|Millennium:||1st millennium BC|
Events and trendsEdit
- 709 BC—First reported use of the conducting staff in a performance by "Pherekydes of Patrae, giver of rhythm".
- 708 BC—Traditional date of the foundation of Croton (modern Crotone) by colonists from Achaea.
- 708 BC—Tellis of Sicyon wins the stadion race at the 18th Olympic Games.
- 707 BC—Spring and Autumn period: Duke Zhuang of Zheng defeats the armies of King Huan of Zhou, becoming the first vassal of the ruler of China to revolt.
- 706 BC—Traditional date when Spartan immigrants found Taras (Tarentum, the modern Taranto) colony in southern Italy.
- 706 BC—The Assyrian royal court is moved to Dur-Sharrukin.
- 705 BC—Sargon II, king of Assyria, dies.
- 705 BC—Sennacherib succeeds his father Sargon II.
- 704 BC—Sennacherib moves the capital of Assyria to Nineveh.
- 704 BC—Menos of Megara wins the stadion race at the 19th Olympic Games.
- 701 BC—November 10—King Hezekiah of Judah, backed by the Kingdom of Kush, revolts against King Sennacherib of Assyria.
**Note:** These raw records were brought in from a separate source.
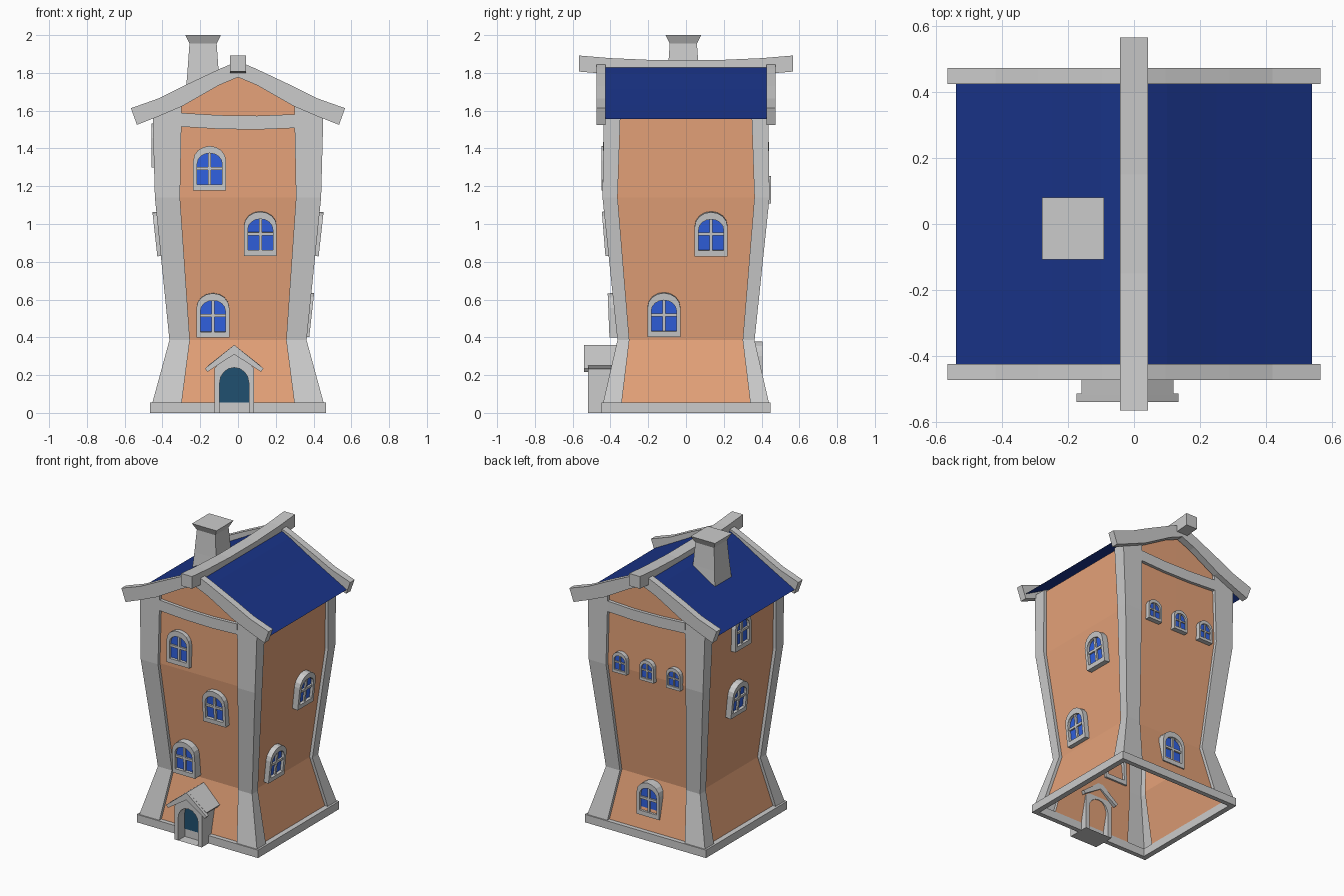
import bpy, bmesh
from math import sin, cos, pi, radians
from mathutils import Matrix

if "Cube" in bpy.data.objects:
    bpy.data.objects.remove(bpy.data.objects["Cube"])


def material(name, rgb):
    m = bpy.data.materials.new(name)
    m.diffuse_color = (*rgb, 1)
    m.use_nodes = True
    m.node_tree.nodes["Principled BSDF"].inputs["Base Color"].default_value = m.diffuse_color
    return m


CLAY = material("clay", (0.78, 0.36, 0.19))
ROOF = material("roof_blue", (0.01, 0.034, 0.25))
GLASS = material("glass_blue", (0.03, 0.12, 0.75))
TEAL = material("door_teal", (0.014, 0.08, 0.16))


def finish(name, bm, mat=None, matrix=None, normals=True):
    if normals:
        bmesh.ops.recalc_face_normals(bm, faces=bm.faces)
    me = bpy.data.meshes.new(name)
    bm.to_mesh(me)
    bm.free()
    ob = bpy.data.objects.new(name, me)
    bpy.context.collection.objects.link(ob)
    if mat:
        me.materials.append(mat)
    if matrix:
        ob.matrix_world = matrix
    return ob


def grid(bm, rows, close=False):
    """Quads between rows of points; close joins last row to first."""
    vs = [[bm.verts.new(p) for p in r] for r in rows]
    for a, b in zip(vs, vs[1:] + ([vs[0]] if close else [])):
        for i in range(len(a) - 1):
            bm.faces.new((a[i], a[i + 1], b[i + 1], b[i]))
    return vs


def loft(bm, rings):
    """Closed solid through a list of rings."""
    vs = grid(bm, [r + [r[0]] for r in rings])
    bm.faces.new([v for v in vs[0][:-1]])
    bm.faces.new([v for v in vs[-1][:-1]])
    bmesh.ops.remove_doubles(bm, verts=bm.verts, dist=1e-5)


def box(bm, x0, x1, y0, y1, z0, z1):
    loft(bm, [[(x0, y0, z), (x1, y0, z), (x1, y1, z), (x0, y1, z)] for z in (z0, z1)])


def ring_prism(bm, outer, inner, y0, y1):
    """Frame between two matching outlines in XZ, extruded along Y."""
    rows = [[(x, y, z) for x, z in o + [o[0]]]
            for o, y in ((outer, y0), (outer, y1), (inner, y1), (inner, y0))]
    grid(bm, rows, close=True)
    bmesh.ops.remove_doubles(bm, verts=bm.verts, dist=1e-5)


def arch(hw, z0, spring, rise, n=8):
    return [(-hw, z0), (hw, z0)] + [(hw * cos(pi * i / n), spring + rise * sin(pi * i / n))
                                    for i in range(n + 1)]


# Body profile by level: z, outer half width, outer half depth, panel half width, panel half depth
LEVELS = [(0.04, 0.457, 0.442, 0.30, 0.342), (0.385, 0.363, 0.363, 0.255, 0.30),
          (1.14, 0.44, 0.442, 0.307, 0.362), (None, 0.452, 0.435, 0.297, 0.347)]
REC = 0.022
SLOPE = [(0, 1.85), (0.1, 1.80), (0.25, 1.712), (0.4, 1.63), (0.54, 1.555)]


def roof_z(x):
    x = abs(x)
    for (a, za), (b, zb) in zip(SLOPE, SLOPE[1:]):
        if x <= b:
            return za + (zb - za) * (x - a) / (b - a)


def top(z, x):
    return roof_z(x) - 0.02 if z is None else z


# Corner posts
for side, sx in (("right", 1), ("left", -1)):
    for face, sy in (("front", -1), ("back", 1)):
        rows = []
        for z, W, D, w, d in LEVELS:
            pts = [(w, D - REC), (w, D), (W, D), (W, d), (W - REC, d)]
            rows.append([(sx * x, sy * y, top(z, x)) for x, y in pts])
        bm = bmesh.new()
        grid(bm, rows if sx * sy > 0 else rows[::-1])
        finish(f"{face}_{side}_post", bm, normals=False)

# Clay wall panels
for face, s in (("front", -1), ("back", 1)):
    bm = bmesh.new()
    rows = [[(x, s * (D - REC), top(z, x)) for x in (-w, 0, w)] for z, W, D, w, d in LEVELS]
    grid(bm, rows if s < 0 else rows[::-1])
    finish(f"{face}_wall", bm, CLAY, normals=False)
for face, s in (("left", -1), ("right", 1)):
    bm = bmesh.new()
    rows = [[(s * (W - REC), y, top(z, W)) for y in (-d, d)] for z, W, D, w, d in LEVELS]
    grid(bm, rows if s > 0 else rows[::-1])
    finish(f"{face}_wall", bm, CLAY, normals=False)

# Base plinth, open underneath
bm = bmesh.new()
rect = lambda a, b, z: [(-a, -b, z), (a, -b, z), (a, b, z), (-a, b, z), (-a, -b, z)]
grid(bm, [rect(0.467, 0.447, 0), rect(0.467, 0.447, 0.055),
          rect(0.43, 0.415, 0.055), rect(0.43, 0.415, 0)], close=True)
bmesh.ops.remove_doubles(bm, verts=bm.verts, dist=1e-5)
finish("base_plinth", bm)

# Roof sheet
bm = bmesh.new()
prof = [(-x, z) for x, z in SLOPE[:0:-1]] + SLOPE
grid(bm, [[(x, y, z) for x, z in prof] for y in (-0.43, 0.43)])
finish("roof", bm, ROOF, normals=False)

# Barge boards and gable beams
UP = [(0, 1.862), (0.095, 1.822), (0.29, 1.73), (0.42, 1.665), (0.567, 1.613)]
LOW = [(0, 1.777), (0.1, 1.735), (0.296, 1.623), (0.42, 1.57), (0.535, 1.525)]
for face, s in (("front", -1), ("back", 1)):
    bm = bmesh.new()
    loft(bm, [[(k * u[0], s * 0.425, u[1]), (k * u[0], s * 0.473, u[1]),
               (k * l[0], s * 0.473, l[1]), (k * l[0], s * 0.425, l[1])]
              for k, u, l in [(-1, a, b) for a, b in zip(UP[:0:-1], LOW[:0:-1])]
              + [(1, a, b) for a, b in zip(UP, LOW)]])
    finish(f"{face}_barge_board", bm)
    bm = bmesh.new()
    loft(bm, [[(x, s * 0.40, z), (x, s * 0.437, z), (x, s * 0.437, z + 0.073), (x, s * 0.40, z + 0.073)]
              for x, z in ((-0.30, 1.515), (-0.1, 1.503), (0.1, 1.5), (0.30, 1.508))])
    finish(f"{face}_gable_beam", bm)

# Sagging ridge beam
bm = bmesh.new()
loft(bm, [[(-0.042, y, z - 0.085), (0.042, y, z - 0.085), (0.042, y, z), (-0.042, y, z)]
          for y, z in ((-0.567, 1.892), (-0.4, 1.878), (-0.15, 1.867),
                       (0.15, 1.867), (0.4, 1.878), (0.567, 1.892))])
finish("ridge_beam", bm)

# Flared chimney
bm = bmesh.new()
loft(bm, [[(-0.185 + a * h, -0.014 + b * h, z) for a, b in ((-1, -1), (1, -1), (1, 1), (-1, 1))]
          for z, h in ((1.66, 0.095), (1.8, 0.083), (1.955, 0.072), (2.0, 0.094))])
finish("chimney", bm)


def window(name, x, y, z, turn, tilt=0, size=1.0):
    """Arched window; origin is the centre of its front face."""
    m = (Matrix.Translation((x, y, z)) @ Matrix.Rotation(radians(turn), 4, 'Z')
         @ Matrix.Rotation(tilt, 4, 'X') @ Matrix.Scale(size, 4))
    inner = arch(0.066, -0.086, 0.025, 0.055)
    bm = bmesh.new()
    ring_prism(bm, arch(0.087, -0.117, 0.04, 0.078), inner, 0, 0.075)
    box(bm, -0.008, 0.008, 0.008, 0.03, -0.09, 0.083)
    box(bm, -0.068, 0.068, 0.008, 0.03, -0.008, 0.008)
    finish(name + "_frame", bm, None, m)
    bm = bmesh.new()
    bm.faces.new([bm.verts.new((a, 0.02, b)) for a, b in inner])
    finish(name + "_glass", bm, GLASS, m, normals=False)


window("front_upper_window", -0.15, -0.447, 1.295, 0)
window("front_middle_window", 0.118, -0.436, 0.947, 0, 0.08)
window("front_lower_window", -0.133, -0.41, 0.515, 0, 0.04)
window("right_middle_window", 0.44, 0.133, 0.945, 90, 0.11)
window("right_lower_window", 0.39, -0.117, 0.517, 90, 0.11)
window("left_upper_window", -0.457, 0.02, 1.415, -90)
window("left_middle_window", -0.44, 0.03, 0.945, -90, 0.11)
window("back_lower_window", 0.01, 0.405, 0.26, 180)
for i, x in enumerate((0.2, -0.01, -0.215)):
    window(f"back_small_window_{i + 1}", x, 0.45, 1.18, 180, 0, 0.62)

# Porch: arched surround with gabled roof
PX = -0.02
bm = bmesh.new()
inner = arch(0.077, 0, 0.16, 0.08)
outer = [(-0.105, 0), (0.105, 0), (0.105, 0.20), (0.105, 0.235), (0.07, 0.27), (0.035, 0.305),
         (0, 0.335), (-0.035, 0.305), (-0.07, 0.27), (-0.105, 0.235), (-0.105, 0.20)]
ring_prism(bm, outer, inner, -0.52, -0.37)
finish("porch_surround", bm, None, Matrix.Translation((PX, 0, 0)))
for name, hw, drop, y0, y1 in (("porch_roof", 0.14, 0.25, -0.52, -0.35),
                               ("porch_gable_trim", 0.155, 0.235, -0.54, -0.515)):
    bm = bmesh.new()
    loft(bm, [[(x, y, z) for x, z in ((-hw, drop), (0, 0.36), (hw, drop),
                                      (hw - 0.013, drop - 0.018), (0, 0.31), (0.013 - hw, drop - 0.018))]
              for y in (y0, y1)])
    finish(name, bm, None, Matrix.Translation((PX, 0, 0)))

# Door leaf
bm = bmesh.new()
bm.faces.new([bm.verts.new((PX + x, -0.449, z)) for x, z in arch(0.079, 0.055, 0.16, 0.082)])
finish("door", bm, TEAL, normals=False)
Sennacherib sacks many Israelite cities, but fails in his attempt to take Jerusalem.
- 700 BC—The Scythians start settling in Cimmerian areas, slowly replacing the previous inhabitants.
- 700 BC—End of the Villanovan culture in northern Italy and rise of the Etruscan civilization.
- 700 BC—The Upanishads, a sacred text of Hinduism, are written around this time.
- 700 BC—Atheradas of Laconia wins the stadion race at the 20th Olympic Games.
- c. 700 BC—Geometric period of vases ends in Ancient Greece. Orientalizing period of vases starts. It starts in Corinth.
- c. 700 BC—Hesiod writes "Theogony".
- c. 700 BC–509 BC—Etruscan supremacy period in Italy.
- After c. 700 BC – Cities again begin to appear on the Indian subcontinent, especially in the north.
- 701 BC—Death of Duke Zhuang of Zheng, China.
- E.J. Bickerman, Chronology of the Ancient World (Ithaca: Cornell University Press, 1968), p. 197
- Luckenbill, Daniel David (1924). The Annals of Sennacherib (PDF). University of Chicago Press. p. 9.
- Harrison, Thomas (2009). The Great Empires of the Ancient World. Getty Publications. p. 73. ISBN 978-0-89236-987-4.
- Eusebius of Caesarea, Chronicle .